of total grid capacity, Yayoi Sekine, an analyst at Bloomberg
New Energy Finance’s Sao Paulo office, said in an e-mail.

While acquisitions of smaller players are set to increase,
the prices reached in the December auction aren’t indicative of
where prices for wind power are going in Brazil, Elbia Melo,
executive president of the Sao Paulo-based wind-industry trade
group, Associacao Brasileira de Energia Eolica, said in a
telephone interview from Sao Paulo.

“Those prices don’t reflect the true cost of wind,” she
said. “Too many developers were competing for too few
contracts” to sell energy, which drove prices to unsustainably
low levels.

Buying developers and their pipeline of projects is easier
than developing projects from scratch, which requires three
years of wind measurements and environmental permits, Luiz
Gustavo Sant’Anna, director of Porto Alegre, Brazil-based
Renobrax Energias Renovaveis Ltda., said in a telephone
interview from Porto Alegre.

To contact the reporter on this story:
Stephan Nielsen in Sao Paulo at
snielsen8@bloomberg.net

To contact the editors responsible for this story:
Reed Landberg at
landberg@bloomberg.net;
Jessica Brice at
jbrice1@bloomberg.net


Enlarge image
Cheapest Wind Energy Spurring Renewables Deals

Cheapest Wind Energy Spurring Renewables Deals

Cheapest Wind Energy Spurring Renewables Deals

Adriano Machado/Bloomberg

Prices for wind power have been steadily falling in government auctions since 2009.

Prices for wind power have been steadily falling in government auctions since 2009. Photographer: Adriano Machado/Bloomberg


New Energy Finance Podcast on Offshore Wind

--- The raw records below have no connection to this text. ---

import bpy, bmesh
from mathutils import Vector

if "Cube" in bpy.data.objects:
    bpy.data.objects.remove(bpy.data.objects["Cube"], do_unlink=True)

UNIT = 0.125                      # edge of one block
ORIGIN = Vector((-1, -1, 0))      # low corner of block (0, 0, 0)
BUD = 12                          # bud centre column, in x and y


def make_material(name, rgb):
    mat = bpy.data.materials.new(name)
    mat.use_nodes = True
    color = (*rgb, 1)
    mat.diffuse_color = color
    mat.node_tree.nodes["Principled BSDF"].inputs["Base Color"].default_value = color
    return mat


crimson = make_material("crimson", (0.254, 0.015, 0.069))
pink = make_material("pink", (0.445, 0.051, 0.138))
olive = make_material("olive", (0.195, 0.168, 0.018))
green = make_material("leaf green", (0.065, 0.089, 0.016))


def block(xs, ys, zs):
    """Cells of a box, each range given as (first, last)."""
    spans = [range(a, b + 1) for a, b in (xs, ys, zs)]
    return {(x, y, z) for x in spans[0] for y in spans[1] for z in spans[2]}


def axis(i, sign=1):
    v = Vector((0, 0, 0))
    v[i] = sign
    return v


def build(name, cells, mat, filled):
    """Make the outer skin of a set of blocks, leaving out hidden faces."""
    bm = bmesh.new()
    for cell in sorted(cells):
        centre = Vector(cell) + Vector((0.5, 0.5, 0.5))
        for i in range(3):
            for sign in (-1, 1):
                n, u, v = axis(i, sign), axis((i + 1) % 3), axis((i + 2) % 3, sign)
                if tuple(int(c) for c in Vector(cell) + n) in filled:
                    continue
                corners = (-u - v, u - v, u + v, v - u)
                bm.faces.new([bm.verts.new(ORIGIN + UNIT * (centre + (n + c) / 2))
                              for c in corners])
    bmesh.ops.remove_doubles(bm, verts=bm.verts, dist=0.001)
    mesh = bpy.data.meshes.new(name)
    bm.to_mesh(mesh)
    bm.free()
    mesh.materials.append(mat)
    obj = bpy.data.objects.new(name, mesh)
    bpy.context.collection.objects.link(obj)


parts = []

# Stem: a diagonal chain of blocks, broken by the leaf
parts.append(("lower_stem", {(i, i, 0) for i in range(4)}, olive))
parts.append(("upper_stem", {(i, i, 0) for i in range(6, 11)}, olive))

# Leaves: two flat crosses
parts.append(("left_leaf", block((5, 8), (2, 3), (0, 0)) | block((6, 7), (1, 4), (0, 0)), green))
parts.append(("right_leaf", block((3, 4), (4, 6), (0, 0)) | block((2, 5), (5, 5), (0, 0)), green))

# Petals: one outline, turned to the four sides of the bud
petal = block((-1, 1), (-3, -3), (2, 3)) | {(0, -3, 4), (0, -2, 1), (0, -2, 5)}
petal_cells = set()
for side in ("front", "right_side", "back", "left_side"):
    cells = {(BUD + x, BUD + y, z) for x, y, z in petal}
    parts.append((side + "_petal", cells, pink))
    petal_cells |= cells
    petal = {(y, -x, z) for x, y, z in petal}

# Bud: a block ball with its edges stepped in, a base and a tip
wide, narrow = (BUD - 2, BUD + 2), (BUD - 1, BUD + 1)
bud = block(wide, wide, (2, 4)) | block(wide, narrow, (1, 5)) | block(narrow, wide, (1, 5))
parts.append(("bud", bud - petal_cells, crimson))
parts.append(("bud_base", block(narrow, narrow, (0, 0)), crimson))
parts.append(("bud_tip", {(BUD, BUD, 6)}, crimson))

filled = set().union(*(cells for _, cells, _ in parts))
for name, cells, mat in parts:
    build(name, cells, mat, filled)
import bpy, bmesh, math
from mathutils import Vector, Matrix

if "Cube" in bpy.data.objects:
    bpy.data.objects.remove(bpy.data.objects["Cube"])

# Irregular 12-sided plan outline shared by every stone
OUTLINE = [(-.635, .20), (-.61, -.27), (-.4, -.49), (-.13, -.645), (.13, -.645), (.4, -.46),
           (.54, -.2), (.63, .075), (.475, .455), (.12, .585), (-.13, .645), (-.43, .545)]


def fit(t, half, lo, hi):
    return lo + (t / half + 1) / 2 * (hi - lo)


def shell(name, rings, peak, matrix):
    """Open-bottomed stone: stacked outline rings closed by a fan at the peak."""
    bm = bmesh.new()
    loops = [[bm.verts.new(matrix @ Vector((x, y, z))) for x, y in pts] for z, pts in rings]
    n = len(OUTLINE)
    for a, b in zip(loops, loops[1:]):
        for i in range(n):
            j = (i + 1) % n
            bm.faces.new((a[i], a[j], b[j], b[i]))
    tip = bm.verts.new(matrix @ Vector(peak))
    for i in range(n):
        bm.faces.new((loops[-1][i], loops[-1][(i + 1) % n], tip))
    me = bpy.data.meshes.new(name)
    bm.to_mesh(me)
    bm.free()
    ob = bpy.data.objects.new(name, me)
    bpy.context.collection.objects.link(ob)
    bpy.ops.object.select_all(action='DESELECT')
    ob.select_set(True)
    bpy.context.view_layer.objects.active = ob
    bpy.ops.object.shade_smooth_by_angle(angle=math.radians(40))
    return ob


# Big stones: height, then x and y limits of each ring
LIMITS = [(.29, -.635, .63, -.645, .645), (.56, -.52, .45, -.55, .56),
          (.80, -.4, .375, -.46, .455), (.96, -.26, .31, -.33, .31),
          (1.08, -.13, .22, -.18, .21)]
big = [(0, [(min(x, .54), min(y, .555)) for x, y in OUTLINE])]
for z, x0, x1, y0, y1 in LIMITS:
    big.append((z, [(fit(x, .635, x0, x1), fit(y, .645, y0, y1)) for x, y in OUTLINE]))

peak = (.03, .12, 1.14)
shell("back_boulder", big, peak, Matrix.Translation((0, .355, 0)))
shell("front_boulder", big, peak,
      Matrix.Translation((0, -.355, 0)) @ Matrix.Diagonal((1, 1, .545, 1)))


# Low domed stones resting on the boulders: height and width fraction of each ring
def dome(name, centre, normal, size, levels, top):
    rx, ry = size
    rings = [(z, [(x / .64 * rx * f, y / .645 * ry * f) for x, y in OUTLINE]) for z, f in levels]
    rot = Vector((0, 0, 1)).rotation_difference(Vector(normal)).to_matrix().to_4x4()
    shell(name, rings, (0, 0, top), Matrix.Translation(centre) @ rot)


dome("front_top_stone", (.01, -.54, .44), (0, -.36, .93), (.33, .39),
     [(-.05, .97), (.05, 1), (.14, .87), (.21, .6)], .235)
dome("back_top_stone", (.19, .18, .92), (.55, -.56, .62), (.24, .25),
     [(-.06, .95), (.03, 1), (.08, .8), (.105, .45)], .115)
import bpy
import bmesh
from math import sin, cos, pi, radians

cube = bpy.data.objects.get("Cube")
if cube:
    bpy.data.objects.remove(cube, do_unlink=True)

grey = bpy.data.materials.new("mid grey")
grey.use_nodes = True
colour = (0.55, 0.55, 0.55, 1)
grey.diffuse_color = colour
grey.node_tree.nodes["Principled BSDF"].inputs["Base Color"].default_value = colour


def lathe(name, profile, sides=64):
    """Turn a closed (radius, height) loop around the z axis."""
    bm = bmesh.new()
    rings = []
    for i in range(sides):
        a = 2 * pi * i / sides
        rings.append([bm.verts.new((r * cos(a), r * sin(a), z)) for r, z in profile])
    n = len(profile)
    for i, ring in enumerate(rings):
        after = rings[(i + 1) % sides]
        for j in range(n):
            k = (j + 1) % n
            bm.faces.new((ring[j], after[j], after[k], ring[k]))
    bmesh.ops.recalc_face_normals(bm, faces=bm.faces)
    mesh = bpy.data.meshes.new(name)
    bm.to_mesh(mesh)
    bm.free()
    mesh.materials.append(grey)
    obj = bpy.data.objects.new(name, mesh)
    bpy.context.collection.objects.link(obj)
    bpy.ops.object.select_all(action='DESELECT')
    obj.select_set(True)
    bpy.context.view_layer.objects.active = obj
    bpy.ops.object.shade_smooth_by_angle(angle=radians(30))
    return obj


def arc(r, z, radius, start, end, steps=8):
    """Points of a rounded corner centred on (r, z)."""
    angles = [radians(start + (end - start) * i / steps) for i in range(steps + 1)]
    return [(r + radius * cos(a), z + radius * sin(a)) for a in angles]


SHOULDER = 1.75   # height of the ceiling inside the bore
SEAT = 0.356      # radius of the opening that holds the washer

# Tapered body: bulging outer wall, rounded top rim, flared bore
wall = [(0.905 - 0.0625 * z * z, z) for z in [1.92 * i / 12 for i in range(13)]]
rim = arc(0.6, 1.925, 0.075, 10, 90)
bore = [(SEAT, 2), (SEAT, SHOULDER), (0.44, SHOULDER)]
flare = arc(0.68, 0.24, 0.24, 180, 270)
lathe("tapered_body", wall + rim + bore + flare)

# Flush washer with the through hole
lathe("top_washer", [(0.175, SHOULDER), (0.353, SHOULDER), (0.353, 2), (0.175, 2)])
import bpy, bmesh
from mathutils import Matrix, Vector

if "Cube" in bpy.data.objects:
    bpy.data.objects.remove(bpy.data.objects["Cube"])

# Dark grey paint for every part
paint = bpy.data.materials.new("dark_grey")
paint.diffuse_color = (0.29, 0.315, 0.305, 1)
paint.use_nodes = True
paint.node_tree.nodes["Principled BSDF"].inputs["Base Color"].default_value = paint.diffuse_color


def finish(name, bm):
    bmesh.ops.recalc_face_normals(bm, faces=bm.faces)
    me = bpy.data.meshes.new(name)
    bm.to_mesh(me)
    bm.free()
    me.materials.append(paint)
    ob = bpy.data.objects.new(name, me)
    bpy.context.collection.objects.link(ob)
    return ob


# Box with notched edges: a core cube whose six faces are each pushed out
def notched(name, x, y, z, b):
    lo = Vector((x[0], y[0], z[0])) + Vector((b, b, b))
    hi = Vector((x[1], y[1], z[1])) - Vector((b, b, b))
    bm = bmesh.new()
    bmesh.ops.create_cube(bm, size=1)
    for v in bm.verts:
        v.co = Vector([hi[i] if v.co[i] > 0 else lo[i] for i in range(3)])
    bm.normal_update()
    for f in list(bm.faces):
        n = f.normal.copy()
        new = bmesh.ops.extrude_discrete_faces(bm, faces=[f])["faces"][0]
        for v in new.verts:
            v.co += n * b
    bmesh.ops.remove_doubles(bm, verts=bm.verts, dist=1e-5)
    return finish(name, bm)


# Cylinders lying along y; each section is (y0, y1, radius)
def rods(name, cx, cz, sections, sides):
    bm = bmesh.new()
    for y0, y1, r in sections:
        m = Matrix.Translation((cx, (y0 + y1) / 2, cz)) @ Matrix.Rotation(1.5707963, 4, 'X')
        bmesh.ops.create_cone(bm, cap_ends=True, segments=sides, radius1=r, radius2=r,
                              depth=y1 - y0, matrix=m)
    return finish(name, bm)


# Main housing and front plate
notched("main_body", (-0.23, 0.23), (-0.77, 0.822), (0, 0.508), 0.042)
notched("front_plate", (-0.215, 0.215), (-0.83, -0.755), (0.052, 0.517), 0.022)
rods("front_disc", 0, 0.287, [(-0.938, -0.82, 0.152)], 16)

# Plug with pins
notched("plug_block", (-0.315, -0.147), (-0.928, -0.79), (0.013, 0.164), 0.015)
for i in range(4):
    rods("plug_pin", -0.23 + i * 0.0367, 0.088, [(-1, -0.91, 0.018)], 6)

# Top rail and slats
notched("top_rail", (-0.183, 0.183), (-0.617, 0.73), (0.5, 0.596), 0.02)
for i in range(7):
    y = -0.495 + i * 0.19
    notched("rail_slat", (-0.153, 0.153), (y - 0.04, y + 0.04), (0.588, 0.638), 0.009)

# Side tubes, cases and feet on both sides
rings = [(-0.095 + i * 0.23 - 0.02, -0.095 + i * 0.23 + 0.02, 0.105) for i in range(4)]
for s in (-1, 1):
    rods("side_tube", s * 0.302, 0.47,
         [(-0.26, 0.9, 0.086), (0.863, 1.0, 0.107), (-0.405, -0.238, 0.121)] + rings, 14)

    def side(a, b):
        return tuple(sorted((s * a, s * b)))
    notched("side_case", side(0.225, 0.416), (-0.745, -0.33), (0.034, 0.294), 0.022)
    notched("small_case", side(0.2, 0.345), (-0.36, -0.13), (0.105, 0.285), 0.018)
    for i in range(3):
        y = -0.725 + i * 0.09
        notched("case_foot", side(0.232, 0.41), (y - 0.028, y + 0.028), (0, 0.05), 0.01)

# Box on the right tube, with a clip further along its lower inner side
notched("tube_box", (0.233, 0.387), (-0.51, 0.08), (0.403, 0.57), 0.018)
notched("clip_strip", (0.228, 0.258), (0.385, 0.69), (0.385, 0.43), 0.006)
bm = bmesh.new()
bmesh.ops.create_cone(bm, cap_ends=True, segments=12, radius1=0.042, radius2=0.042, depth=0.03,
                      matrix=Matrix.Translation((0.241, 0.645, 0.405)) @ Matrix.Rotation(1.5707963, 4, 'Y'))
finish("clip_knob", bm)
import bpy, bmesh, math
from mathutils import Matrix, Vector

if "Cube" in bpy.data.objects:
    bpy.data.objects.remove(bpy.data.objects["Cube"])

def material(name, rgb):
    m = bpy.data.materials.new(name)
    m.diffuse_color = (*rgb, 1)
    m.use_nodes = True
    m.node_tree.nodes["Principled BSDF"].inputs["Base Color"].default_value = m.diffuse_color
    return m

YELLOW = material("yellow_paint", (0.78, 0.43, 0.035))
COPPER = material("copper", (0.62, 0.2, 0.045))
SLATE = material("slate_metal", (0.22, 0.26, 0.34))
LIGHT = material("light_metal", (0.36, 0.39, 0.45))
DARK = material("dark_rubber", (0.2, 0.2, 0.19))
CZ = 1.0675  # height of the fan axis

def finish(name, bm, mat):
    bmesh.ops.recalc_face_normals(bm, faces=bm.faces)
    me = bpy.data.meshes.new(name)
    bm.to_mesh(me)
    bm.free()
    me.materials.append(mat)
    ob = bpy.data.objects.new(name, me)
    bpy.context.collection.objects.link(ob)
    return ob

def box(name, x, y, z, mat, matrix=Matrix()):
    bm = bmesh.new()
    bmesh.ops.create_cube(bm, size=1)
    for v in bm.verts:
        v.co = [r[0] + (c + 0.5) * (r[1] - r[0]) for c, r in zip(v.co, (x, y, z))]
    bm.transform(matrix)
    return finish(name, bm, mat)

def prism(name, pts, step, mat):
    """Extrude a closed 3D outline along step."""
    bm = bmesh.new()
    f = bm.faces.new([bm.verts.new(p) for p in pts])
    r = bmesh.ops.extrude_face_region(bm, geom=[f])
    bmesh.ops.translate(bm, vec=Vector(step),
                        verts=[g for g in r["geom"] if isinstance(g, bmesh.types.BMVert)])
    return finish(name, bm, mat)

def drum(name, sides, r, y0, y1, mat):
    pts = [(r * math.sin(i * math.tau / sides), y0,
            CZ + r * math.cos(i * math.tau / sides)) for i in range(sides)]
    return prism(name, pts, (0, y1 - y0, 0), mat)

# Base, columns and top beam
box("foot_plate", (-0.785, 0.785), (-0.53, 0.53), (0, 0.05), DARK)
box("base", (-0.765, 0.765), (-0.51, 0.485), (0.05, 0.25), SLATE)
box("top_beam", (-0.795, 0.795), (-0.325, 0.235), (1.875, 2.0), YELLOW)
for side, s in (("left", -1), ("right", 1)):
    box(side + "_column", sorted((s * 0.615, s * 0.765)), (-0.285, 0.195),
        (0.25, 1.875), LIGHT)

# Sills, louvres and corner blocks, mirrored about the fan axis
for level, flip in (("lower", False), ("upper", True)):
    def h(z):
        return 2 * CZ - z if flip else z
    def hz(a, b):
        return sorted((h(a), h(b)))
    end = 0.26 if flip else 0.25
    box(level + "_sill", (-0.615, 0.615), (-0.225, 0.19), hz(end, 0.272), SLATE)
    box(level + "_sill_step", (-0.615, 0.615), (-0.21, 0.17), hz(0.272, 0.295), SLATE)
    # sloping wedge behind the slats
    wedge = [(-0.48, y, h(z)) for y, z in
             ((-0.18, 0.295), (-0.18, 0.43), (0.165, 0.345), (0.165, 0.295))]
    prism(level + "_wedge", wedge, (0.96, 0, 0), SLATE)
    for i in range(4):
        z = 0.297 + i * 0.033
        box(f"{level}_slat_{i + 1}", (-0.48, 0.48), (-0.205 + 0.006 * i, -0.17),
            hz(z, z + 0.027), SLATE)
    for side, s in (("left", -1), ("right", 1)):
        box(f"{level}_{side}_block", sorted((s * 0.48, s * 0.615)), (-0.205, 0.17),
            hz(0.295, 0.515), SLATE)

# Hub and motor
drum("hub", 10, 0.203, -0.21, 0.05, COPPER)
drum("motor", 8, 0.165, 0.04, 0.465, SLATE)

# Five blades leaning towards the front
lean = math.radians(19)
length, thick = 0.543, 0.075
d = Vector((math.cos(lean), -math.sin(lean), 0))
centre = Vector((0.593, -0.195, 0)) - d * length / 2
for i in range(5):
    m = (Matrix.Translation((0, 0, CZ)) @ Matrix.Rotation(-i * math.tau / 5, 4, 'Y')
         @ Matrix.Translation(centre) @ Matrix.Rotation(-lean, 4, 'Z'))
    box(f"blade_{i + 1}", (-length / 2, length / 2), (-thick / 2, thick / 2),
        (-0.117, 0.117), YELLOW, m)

Jan. 23 (Bloomberg) — Bloomberg New Energy Finance carbon analyst Siobhan Wagner talks about offshore wind projects, Japan’s nuclear capacity and loans for clean energy financing. (Source: Bloomberg)

Comments are closed.